◆ Records to process ◆
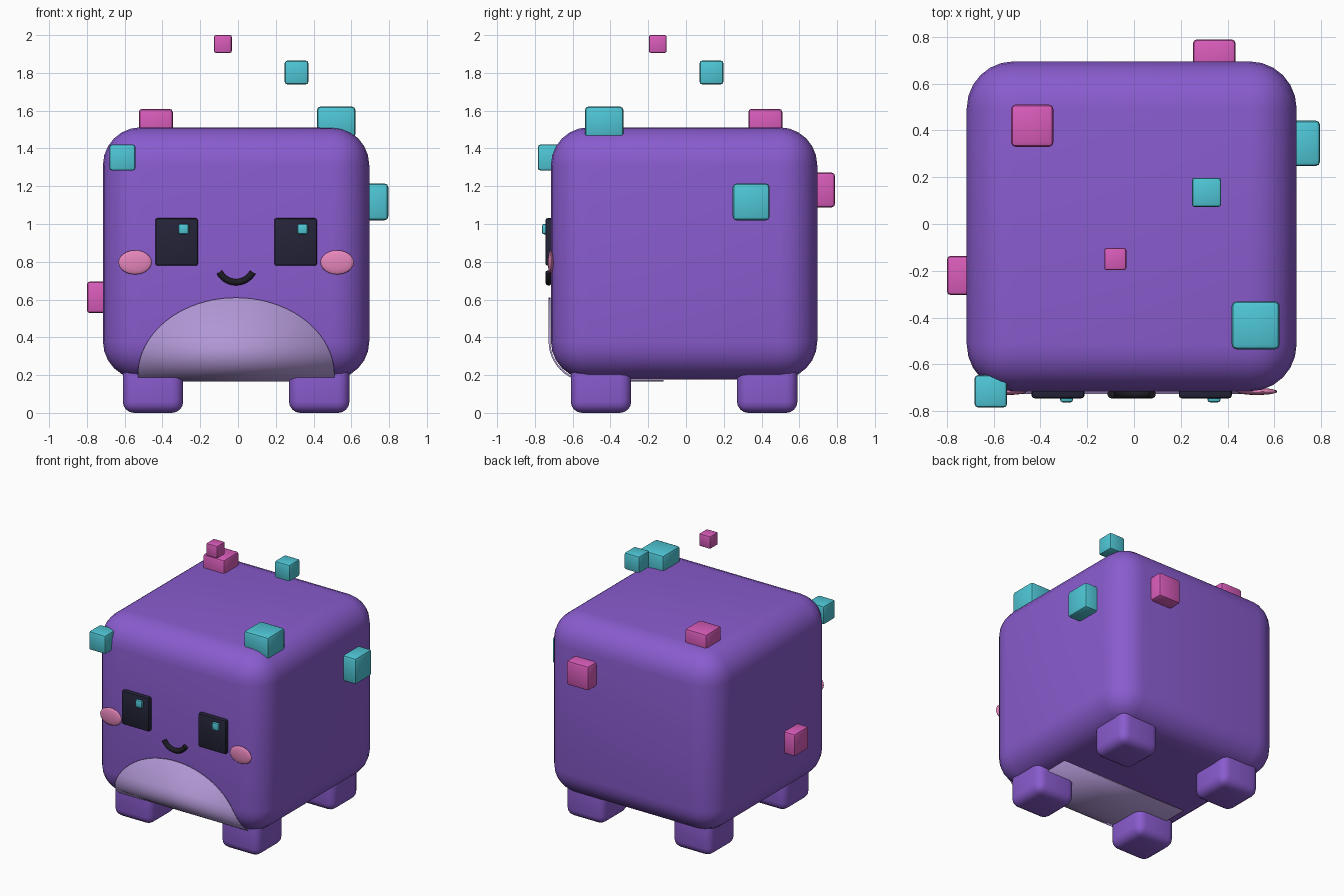
import bpy, bmesh, math
from mathutils import Vector

if "Cube" in bpy.data.objects:
    bpy.data.objects.remove(bpy.data.objects["Cube"], do_unlink=True)


def material(name, srgb):
    col = [c / 12.92 if c < 0.04 else ((c + 0.055) / 1.055) ** 2.4 for c in srgb] + [1]
    m = bpy.data.materials.new(name)
    m.use_nodes = True
    m.diffuse_color = col
    m.node_tree.nodes["Principled BSDF"].inputs["Base Color"].default_value = col
    return m


purple = material("purple", (0.54, 0.36, 0.81))
lilac = material("pale lilac", (0.69, 0.59, 0.83))
teal = material("teal", (0.31, 0.78, 0.84))
pink = material("pink", (0.85, 0.36, 0.73))
blush = material("blush", (0.91, 0.53, 0.74))
navy = material("dark navy", (0.14, 0.14, 0.22))
black = material("soft black", (0.11, 0.11, 0.14))


def add_mesh(name, bm, mat, smooth_angle=None):
    me = bpy.data.meshes.new(name)
    bmesh.ops.recalc_face_normals(bm, faces=bm.faces)
    bm.to_mesh(me)
    bm.free()
    me.materials.append(mat)
    ob = bpy.data.objects.new(name, me)
    bpy.context.collection.objects.link(ob)
    if smooth_angle:
        bpy.ops.object.select_all(action="DESELECT")
        ob.select_set(True)
        bpy.context.view_layer.objects.active = ob
        bpy.ops.object.shade_smooth_by_angle(angle=math.radians(smooth_angle))
    return ob


def rounded_box(name, centre, size, radius, segments, mat, smooth_angle=30):
    bm = bmesh.new()
    bmesh.ops.create_cube(bm, size=1)
    for v in bm.verts:
        v.co = Vector(centre) + v.co * Vector(size)
    bmesh.ops.bevel(bm, geom=bm.edges[:], offset=radius, segments=segments,
                    profile=0.5, affect="EDGES")
    return add_mesh(name, bm, mat, smooth_angle)


# Body and feet
MID = -0.01
FRONT, BOTTOM, RADIUS = -0.715, 0.178, 0.2
rounded_box("body", (MID, MID, 0.845), (1.41, 1.41, 1.334), RADIUS, 6, purple)
for side, sx in (("right", -1), ("left", 1)):
    for end, sy in (("front", -1), ("back", 1)):
        rounded_box(f"{end}_{side}_foot", (MID + sx * 0.44, MID + sy * 0.44, 0.16),
                    (0.32, 0.32, 0.32), 0.06, 4, purple)

# Belly patch: arched on the front, wrapping under the body
GAP, HALF, ARCH_BASE, ARCH = 0.008, 0.52, 0.2, 0.41
curve_z, curve_y = BOTTOM + RADIUS, FRONT + RADIUS
path = []
for i in range(21):
    t = math.pi / 2 * (1 - i / 20)
    z = ARCH_BASE + ARCH * math.sin(t)
    if z > curve_z:
        path.append((FRONT - GAP, z))
for i in range(13):
    a = math.pi / 2 * i / 12
    r = RADIUS + GAP
    path.append((curve_y - r * math.cos(a), curve_z - r * math.sin(a)))
path.append((-0.12, BOTTOM - GAP))

bm = bmesh.new()
rows = []
for y, z in path:
    rise = max(0, min(1, (z - ARCH_BASE) / ARCH))
    w = max(HALF * math.sqrt(1 - rise * rise), 0.002)
    rows.append([bm.verts.new((MID + s * w, y, z)) for s in (-1, 1)])
for a, b in zip(rows, rows[1:]):
    bm.faces.new((a[0], a[1], b[1], b[0]))
belly = add_mesh("belly_patch", bm, lilac, 40)
solid = belly.modifiers.new("thickness", "SOLIDIFY")
solid.thickness = 0.009
solid.offset = 0

# Eyes, highlights and cheeks
for side, s in (("right", -1), ("left", 1)):
    x = MID + s * 0.315
    rounded_box(f"{side}_eye", (x, -0.715, 0.905), (0.226, 0.06, 0.252), 0.012, 2, navy)
    rounded_box(f"{side}_eye_highlight", (x + 0.037, -0.742, 0.973),
                (0.055, 0.04, 0.055), 0.01, 2, teal)
    bm = bmesh.new()
    bmesh.ops.create_uvsphere(bm, u_segments=24, v_segments=12, radius=1)
    for v in bm.verts:
        v.co = Vector((MID + s * 0.535, -0.716, 0.797)) + v.co * Vector((0.088, 0.015, 0.064))
    add_mesh(f"{side}_cheek", bm, blush, 60)

# Smile
cu = bpy.data.curves.new("smile", "CURVE")
cu.dimensions = "3D"
cu.bevel_depth = 0.018
cu.bevel_resolution = 3
cu.use_fill_caps = True
sp = cu.splines.new("POLY")
COUNT = 15
sp.points.add(COUNT - 1)
for i, p in enumerate(sp.points):
    a = math.radians(-62 + 124 * i / (COUNT - 1))
    p.co = (MID + 0.1 * math.sin(a), -0.727, 0.792 - 0.1 * math.cos(a), 1)
cu.materials.append(black)
smile = bpy.data.objects.new("smile", cu)
bpy.context.collection.objects.link(smile)

# Small cubes on and above the body
cubes = (
    ("top_back_cube", pink, (-0.435, 0.42, 1.535), (0.18, 0.18, 0.15)),
    ("top_front_cube", teal, (0.52, -0.433, 1.54), (0.205, 0.205, 0.165)),
    ("front_corner_cube", teal, (-0.612, -0.715, 1.352), (0.138, 0.138, 0.138)),
    ("left_side_cube", teal, (0.718, 0.345, 1.117), (0.155, 0.195, 0.195)),
    ("back_cube", pink, (0.343, 0.712, 1.18), (0.183, 0.155, 0.183)),
    ("right_side_cube", pink, (-0.725, -0.22, 0.612), (0.15, 0.168, 0.168)),
    ("floating_large_cube", teal, (0.31, 0.135, 1.802), (0.125, 0.125, 0.125)),
    ("floating_small_cube", pink, (-0.08, -0.15, 1.953), (0.094, 0.094, 0.094)),
)
for name, mat, centre, size in cubes:
    rounded_box(name, centre, size, 0.1 * max(size), 2, mat)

◆ Exercise requirements ◆
Among the records above, only the lines between the line holding "cu.bevel_resolution = 3" and the line holding "a = math.radians(-62", inclusive, are to be output, exactly as written.

◆ Finished task ◆
cu.bevel_resolution = 3
cu.use_fill_caps = True
sp = cu.splines.new("POLY")
COUNT = 15
sp.points.add(COUNT - 1)
for i, p in enumerate(sp.points):
    a = math.radians(-62 + 124 * i / (COUNT - 1))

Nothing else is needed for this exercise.